Jane Mattingly (front) and Jennifer Levine in Crooked.
Photo courtesy The Bard’s Town
By Catherine Trieschmann
Directed by Doug Schutte & Scot Atkinson
Review by Keith Waits
Entire contents copyright © 2015 by Keith Waits. All rights reserved
“Straight” is a descriptive that comes loaded with connotations that reach far beyond the integrity of a single line. In Crooked, playwright Catherine Trieschmann examines the Omni-directional complexity of human behavior when confronted with madness and loss.
Elise Waters (Jennifer Levine) has recently moved back to her hometown with her 14-year-old daughter Laney (Jane Mattingly). As the play opens she tells Laney that she is divorcing her husband and Laney’s father, who she very recently had committed for mental illness. Laney takes all of this change as a betrayal of both her and her father, and her bitterness is expressed in some acting out that includes playing fast and loose with the truth. Laney also suffers from a malady that forces her posture into an asymmetrical configuration, a literal symbol for the crookedness inside of all three characters.
That third character is Maribel Purdy (Megan Adair), a 16-year-old, formerly home-schooled teenager whose devout, conservative Christian family has kept her fairly sheltered from the larger world. Because their peers ostracize both girls as, “different”, they strike up an unlikely friendship. Elise and Laney have never been religious, and the mother receives the daughter’s newfound interest in God as one in a series of lies. To the credit of the playwright and the directors of this production, faith is not made an easy scapegoat for the conflicts that arise between these three women. Superficially, yes, there is debate about the more repressive aspects of the church the Purdy family belongs to, but Trieschmann is after deeper, less easily categorized insights into such clashes of family and spirituality.
The tone of the early scenes is somewhat comic, yet there is a sober undercurrent that is allowed to come forward towards the end, a transition beautifully structured with such subtle care by the playwright that it seems entirely natural and organic in its development. This care carries through the ending, which is satisfying as much for what it doesn’t do as what is does. There is resolution enough to measure a destination but also enough questions to send the audience out in search of their own answers.
Crooked is a showcase for three actresses, and the work presented here is notable for its discipline and observation. Jennifer Levine and Jane Mattingly are perfectly cast as mother and daughter, and their familial connection is convincing. Ms. Mattingly credibly portrays a girl a decade younger, nicely capturing the petulant and rebellious teenage psychology by finding the integrity of the specific struggle within Laney, while Ms. Levine imbues Elise with that unique tension found in a parent left to fend for themselves against greater odds than a fair god might allow. Megan Adair takes greater risk with Maribel, a character that could easily slip into caricature.
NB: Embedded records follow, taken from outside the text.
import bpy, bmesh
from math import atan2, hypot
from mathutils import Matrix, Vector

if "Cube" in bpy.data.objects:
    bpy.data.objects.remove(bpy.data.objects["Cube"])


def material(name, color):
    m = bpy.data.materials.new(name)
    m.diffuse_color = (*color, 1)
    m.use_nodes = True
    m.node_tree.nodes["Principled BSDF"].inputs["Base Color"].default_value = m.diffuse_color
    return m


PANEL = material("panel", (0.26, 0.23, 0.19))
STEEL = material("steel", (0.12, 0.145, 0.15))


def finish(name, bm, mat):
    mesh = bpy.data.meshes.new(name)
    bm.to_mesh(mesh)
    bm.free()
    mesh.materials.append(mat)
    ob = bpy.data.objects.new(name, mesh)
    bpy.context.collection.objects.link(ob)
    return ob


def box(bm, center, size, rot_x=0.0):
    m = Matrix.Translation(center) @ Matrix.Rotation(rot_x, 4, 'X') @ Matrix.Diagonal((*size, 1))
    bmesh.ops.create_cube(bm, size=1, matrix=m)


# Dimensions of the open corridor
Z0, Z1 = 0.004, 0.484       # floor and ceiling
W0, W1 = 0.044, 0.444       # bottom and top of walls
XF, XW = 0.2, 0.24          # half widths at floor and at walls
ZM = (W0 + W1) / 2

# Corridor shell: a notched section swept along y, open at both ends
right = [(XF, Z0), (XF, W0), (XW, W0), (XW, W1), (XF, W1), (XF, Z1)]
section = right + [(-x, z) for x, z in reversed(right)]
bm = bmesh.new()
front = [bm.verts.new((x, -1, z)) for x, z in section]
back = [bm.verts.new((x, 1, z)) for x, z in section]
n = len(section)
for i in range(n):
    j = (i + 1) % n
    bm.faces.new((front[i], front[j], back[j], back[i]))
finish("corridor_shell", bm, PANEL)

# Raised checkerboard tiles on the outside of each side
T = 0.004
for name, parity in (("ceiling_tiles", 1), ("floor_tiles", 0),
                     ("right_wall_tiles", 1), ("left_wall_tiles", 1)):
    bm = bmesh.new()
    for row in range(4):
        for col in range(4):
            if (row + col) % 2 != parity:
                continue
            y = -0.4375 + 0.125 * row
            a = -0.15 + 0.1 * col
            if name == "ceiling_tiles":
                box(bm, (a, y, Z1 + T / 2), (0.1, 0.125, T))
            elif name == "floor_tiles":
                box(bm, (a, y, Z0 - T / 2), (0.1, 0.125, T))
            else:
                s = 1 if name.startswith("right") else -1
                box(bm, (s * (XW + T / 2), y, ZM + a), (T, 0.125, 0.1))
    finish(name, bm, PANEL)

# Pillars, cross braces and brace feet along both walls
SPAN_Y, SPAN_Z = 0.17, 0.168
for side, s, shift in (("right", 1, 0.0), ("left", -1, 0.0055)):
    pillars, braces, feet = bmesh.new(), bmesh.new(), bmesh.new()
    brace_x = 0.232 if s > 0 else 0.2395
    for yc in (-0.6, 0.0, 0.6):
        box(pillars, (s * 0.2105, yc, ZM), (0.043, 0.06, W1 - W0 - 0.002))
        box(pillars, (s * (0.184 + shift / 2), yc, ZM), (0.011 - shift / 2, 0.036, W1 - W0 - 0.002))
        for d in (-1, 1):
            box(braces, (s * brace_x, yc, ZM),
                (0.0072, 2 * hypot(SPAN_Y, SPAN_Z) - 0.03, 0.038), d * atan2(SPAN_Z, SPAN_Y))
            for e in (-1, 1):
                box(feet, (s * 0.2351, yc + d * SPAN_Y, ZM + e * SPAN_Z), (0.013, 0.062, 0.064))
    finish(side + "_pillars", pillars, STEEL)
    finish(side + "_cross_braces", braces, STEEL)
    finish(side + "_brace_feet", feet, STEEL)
In her first scene on opening night, she may have pitched it a bit too broadly, but she settled more easily into the role with each passing minute, so that by the climax, her part of this feminine troika was palpably a human presence.
Treischmann’s play is thoughtful and penetrating, a beautiful work that largely avoids melodramatic incident in favor for smaller moments of resolution and reconciliation. The greatness of Crooked lies in the restraint it applies to deep emotions and human conflict. It is also no small thing to point out that The Bard’s Town seems to have a taste for chamber pieces designed for women to portray complex and contradictory characters (Rapture, Blister & Burn and Collected Stories).
October 15-25 (7:30 PM)
Advanced Tickets $16 ($12 for students and $14 for 65+ seniors)
At the door: $18/16/14
The Bard’s Town
1801 Bardstown Road
Louisville, KY 40205
Keith Waits is a native of Louisville who works at Louisville Visual Art during the days, including being one of the hosts of PUBLIC on ARTxFM, but spends most of his evenings indulging his taste for theatre, music and visual arts. His work has appeared in Pure Uncut Candy, TheatreLouisville, and Louisville Mojo. He is now Managing Editor for Arts-Louisville.com.